By Syed Jaymal Zahiid and Nomy Nozwir
January 16, 2013

KUALA LUMPUR, Jan 16 — Caving in to public pressure, the police today agreed to allow a second autopsy to be performed on Chang Chin Te who died in detention on Monday under suspicious circumstances.

One of the lawyers representing the deceased’s family, Gobind Singh Deo, said the police, had conceded to the demand after it had initially snubbed the request at a meeting held this afternoon.

The meeting took place amid a small-scale protest outside Bukit Aman.
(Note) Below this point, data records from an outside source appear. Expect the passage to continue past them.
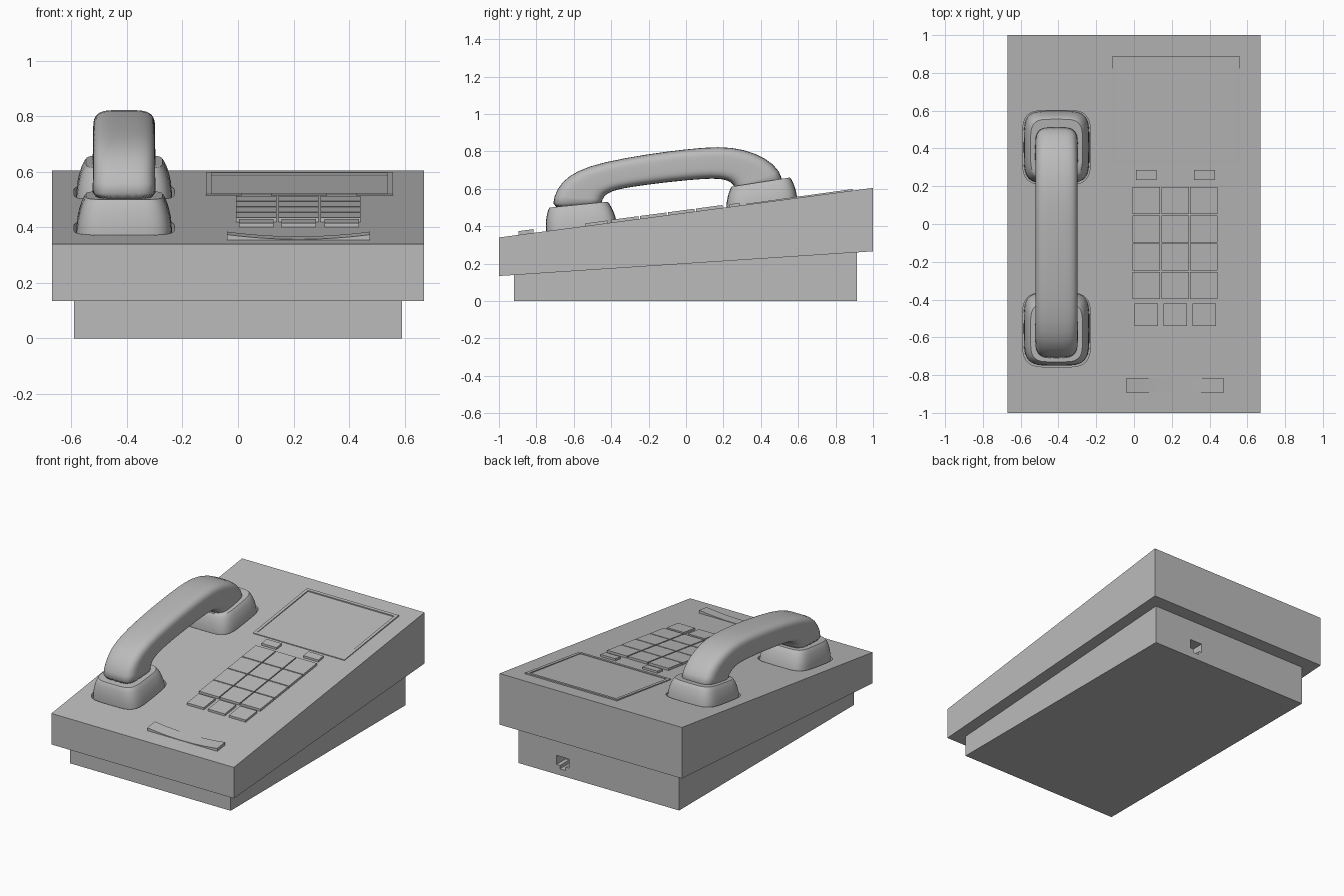
import bpy, bmesh, math
from mathutils import Vector

if "Cube" in bpy.data.objects:
    bpy.data.objects.remove(bpy.data.objects["Cube"])

grey = bpy.data.materials.new("plain grey")
grey.use_nodes = True
grey.diffuse_color = (0.5, 0.5, 0.5, 1)
grey.node_tree.nodes["Principled BSDF"].inputs["Base Color"].default_value = (0.5, 0.5, 0.5, 1)

HANDSET_X = -0.41
DECK_SLOPE = 0.1325


def deck(y):
    return 0.4725 + DECK_SLOPE * y


def underside(y):
    return 0.2 + 0.066 * y


def finish(name, bm):
    bmesh.ops.recalc_face_normals(bm, faces=bm.faces)
    mesh = bpy.data.meshes.new(name)
    bm.to_mesh(mesh)
    bm.free()
    mesh.materials.append(grey)
    obj = bpy.data.objects.new(name, mesh)
    bpy.context.collection.objects.link(obj)
    return obj


def slab(name, x0, x1, y0, y1, bottom, top):
    """Box whose bottom and top heights are functions of x and y."""
    bm = bmesh.new()
    bmesh.ops.create_cube(bm, size=1)
    for v in bm.verts:
        height = top if v.co.z > 0 else bottom
        v.co.x = x1 if v.co.x > 0 else x0
        v.co.y = y1 if v.co.y > 0 else y0
        v.co.z = height(v.co.x, v.co.y)
    return finish(name, bm)


def deck_plate(name, x0, x1, y0, y1, rise, tilt=0):
    return slab(name, x0, x1, y0, y1, lambda x, y: deck(y) - 0.01,
                lambda x, y: deck(y) + rise + tilt * y)


def loft(name, rings):
    bm = bmesh.new()
    loops = [[bm.verts.new(p) for p in ring] for ring in rings]
    for a, b in zip(loops, loops[1:]):
        for i in range(len(a)):
            j = (i + 1) % len(a)
            bm.faces.new((a[i], a[j], b[j], b[i]))
    bm.faces.new(loops[0])
    bm.faces.new(loops[-1])
    return finish(name, bm)


def rounded_ring(centre, across, along, power, count=40):
    """Rounded rectangle spanned by two half-axis vectors."""
    ring = []
    for i in range(count):
        t = math.tau * i / count
        c, s = math.cos(t), math.sin(t)
        ring.append(centre + across * math.copysign(abs(c) ** (2 / power), c)
                    + along * math.copysign(abs(s) ** (2 / power), s))
    return ring


def flat_ring(y, z, half_x, half_y, slope):
    return rounded_ring(Vector((HANDSET_X, y, z)), Vector((half_x, 0, 0)),
                        Vector((0, half_y, half_y * slope)), 4.5)


def cut(target, cutter):
    mod = target.modifiers.new("cut", 'BOOLEAN')
    mod.operation = 'DIFFERENCE'
    mod.solver = 'EXACT'
    mod.object = cutter
    bpy.context.view_layer.objects.active = target
    bpy.ops.object.modifier_apply(modifier=mod.name)
    bpy.data.objects.remove(cutter)


def smooth(obj, angle):
    bpy.ops.object.select_all(action='DESELECT')
    obj.select_set(True)
    bpy.context.view_layer.objects.active = obj
    bpy.ops.object.shade_smooth_by_angle(angle=math.radians(angle))


# Wedge housing and the smaller base beneath it
housing = slab("housing", -0.67, 0.67, -1, 1,
               lambda x, y: underside(y), lambda x, y: deck(y))
base = slab("base", -0.59, 0.59, -0.92, 0.915,
            lambda x, y: 0, lambda x, y: underside(y) + 0.005)

# Cord socket in the back of the base
for half, low, high in ((0.045, 0.065, 0.125), (0.02, 0.042, 0.07)):
    cut(base, slab("socket_cutter", 0.265 - half, 0.265 + half, 0.82, 1,
                   lambda x, y: low, lambda x, y: high))

# Earpiece and mouthpiece cups, each resting in a shallow well
for name, y, shift, height, slope in (("mouthpiece", -0.56, -0.015, 0.117, 0.1),
                                      ("earpiece", 0.405, -0.005, 0.11, 0.156)):
    cut(housing, loft("well_cutter", [
        flat_ring(y, deck(y) + h, 0.181, 0.197, DECK_SLOPE) for h in (-0.04, 0.05)]))
    rings = []
    for t, narrow in ((-0.34, 0), (0, 0.002), (0.25, 0.005), (0.5, 0.011),
                      (0.75, 0.02), (0.92, 0.029), (1, 0.036)):
        rings.append(flat_ring(y + shift * t, deck(y) + height * t, 0.174 - narrow,
                               0.191 - narrow, DECK_SLOPE + (slope - DECK_SLOPE) * t))
    smooth(loft(name + "_cup", rings), 45)

# Arched handle: outer y, z then inner y, z at each station
stations = (
    (-0.72, 0.48, -0.445, 0.51), (-0.708, 0.56, -0.45, 0.545),
    (-0.665, 0.64, -0.425, 0.575), (-0.58, 0.698, -0.37, 0.597),
    (-0.45, 0.742, -0.28, 0.612), (-0.2, 0.787, -0.15, 0.63),
    (0, 0.812, 0.02, 0.648), (0.18, 0.828, 0.14, 0.656),
    (0.31, 0.812, 0.2, 0.652), (0.43, 0.765, 0.24, 0.637),
    (0.505, 0.695, 0.262, 0.61), (0.53, 0.61, 0.265, 0.58))
rings = []
for i, (oy, oz, iy, iz) in enumerate(stations):
    outer, inner = Vector((HANDSET_X, oy, oz)), Vector((HANDSET_X, iy, iz))
    half_x = 0.112 + (0.01 if i in (0, len(stations) - 1) else 0)
    rings.append(rounded_ring((outer + inner) / 2, Vector((half_x, 0, 0)),
                              (outer - inner) / 2, 4))
handle = loft("handset_handle", rings)
handle.modifiers.new("smoothing", 'SUBSURF').levels = 1
handle.modifiers["smoothing"].render_levels = 1
for face in handle.data.polygons:
    face.use_smooth = True

# Number pad
for row in range(4):
    for col in range(3):
        x, y = -0.007 + 0.152 * col, -0.397 + 0.15 * row
        deck_plate(f"number_key_{row}_{col}", x, x + 0.145, y, y + 0.143, 0.015)

# Function buttons below and above the pad
for col in range(3):
    x = 0.003 + 0.154 * col
    deck_plate(f"lower_button_{col}", x, x + 0.124, -0.54, -0.42, 0.014)
for side, x in (("right", 0.01), ("left", 0.318)):
    deck_plate("upper_button_" + side, x, x + 0.11, 0.232, 0.287, 0.014)

# Card window with a thin raised frame
X0, X1, Y0, Y1, W = -0.115, 0.558, 0.32, 0.89, 0.02
deck_plate("card_panel", X0 + W, X1 - W, Y0 + W, Y1 - W, 0.001)
for name, box in (("front", (X0, X1, Y0, Y0 + W)), ("back", (X0, X1, Y1 - W, Y1)),
                  ("right", (X0, X0 + W, Y0 + W, Y1 - W)),
                  ("left", (X1 - W, X1, Y0 + W, Y1 - W))):
    deck_plate("card_frame_" + name, *box, 0.003, 0.006)

# Dished bar near the front edge
rings = []
for i in range(17):
    t = i / 8 - 1
    rise = 0.003 + 0.017 * t * t
    x = 0.218 + 0.257 * t
    rings.append([Vector((x, y, deck(y) + h)) for y, h in
                  ((-0.895, -0.01), (-0.815, -0.01), (-0.815, rise), (-0.895, rise))])
smooth(loft("dished_bar", rings), 30)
Some 30 people, including Chin Te’s family members, had participated in the DAP-organised demonstration.

According to Gobind, a DAP lawmaker, the head of the legal department at Bukit Aman had later consented to the demand on condition that the hospital agrees to conduct the second autopsy at the cost of the family.

The Puchong MP said he had contacted the doctor who performed the first post-mortem to notify him of the decision by the police and is expecting the second autopsy to be conducted by tomorrow morning.

“The doctor is currently busy performing another autopsy so we are just waiting for him to reply,” Gobind told The Malaysian Insider.

Despite the agreement to allow the second post-mortem to take place, Chin Te’s father, Chang Chan Man, expressed disdain over what he described as “time-wasting” on the part of the police.

“I am not too happy. There was a lot of time wasting. From the OCPD in USJ yesterday up to today (the police was least co-operative),” he told The Malaysian Insider.

“I hope we can do the autopsy tomorrow morning. I want to get my son back (for his funeral),” said the visibly upset 60-year-old.

Chin Te died in custody while held at the USJ 8 police station on Monday, where he had been detained since last Thursday on suspicion of burglary.

His family members have alleged that they discovered wounds and bruises on his body when they went to claim the remains at the Universiti Malaya Medical Centre (PPUM).

The 30-year-old leaves behind a wife and four young children.

A previous United Nations Working Group on Arbitrary Detention visit to Malaysian prisons and detention centres reported that, between 2003 and 2007, “over 1,500 people died while being held by authorities”.

It is not known how many cases of custodial death have occurred since.

But such deaths rarely result in the prosecution of those responsible for the inmates and detainees during the incidents.

A recent case involving the custodial death of suspected car thief A. Kugan saw the prosecution of just one police officer, Constable V. Navindran, who was subsequently acquitted. No other individual has been held accountable since.

Like Chin Te, Kugan was also detained at the USJ 8 police station.

Other high-profile cases of custodial deaths include that of Teoh Beng Hock and Ahmad Sarbaini Mohamed, both of whom died while under the care of the Malaysian Anti-Corruption Commission (MACC).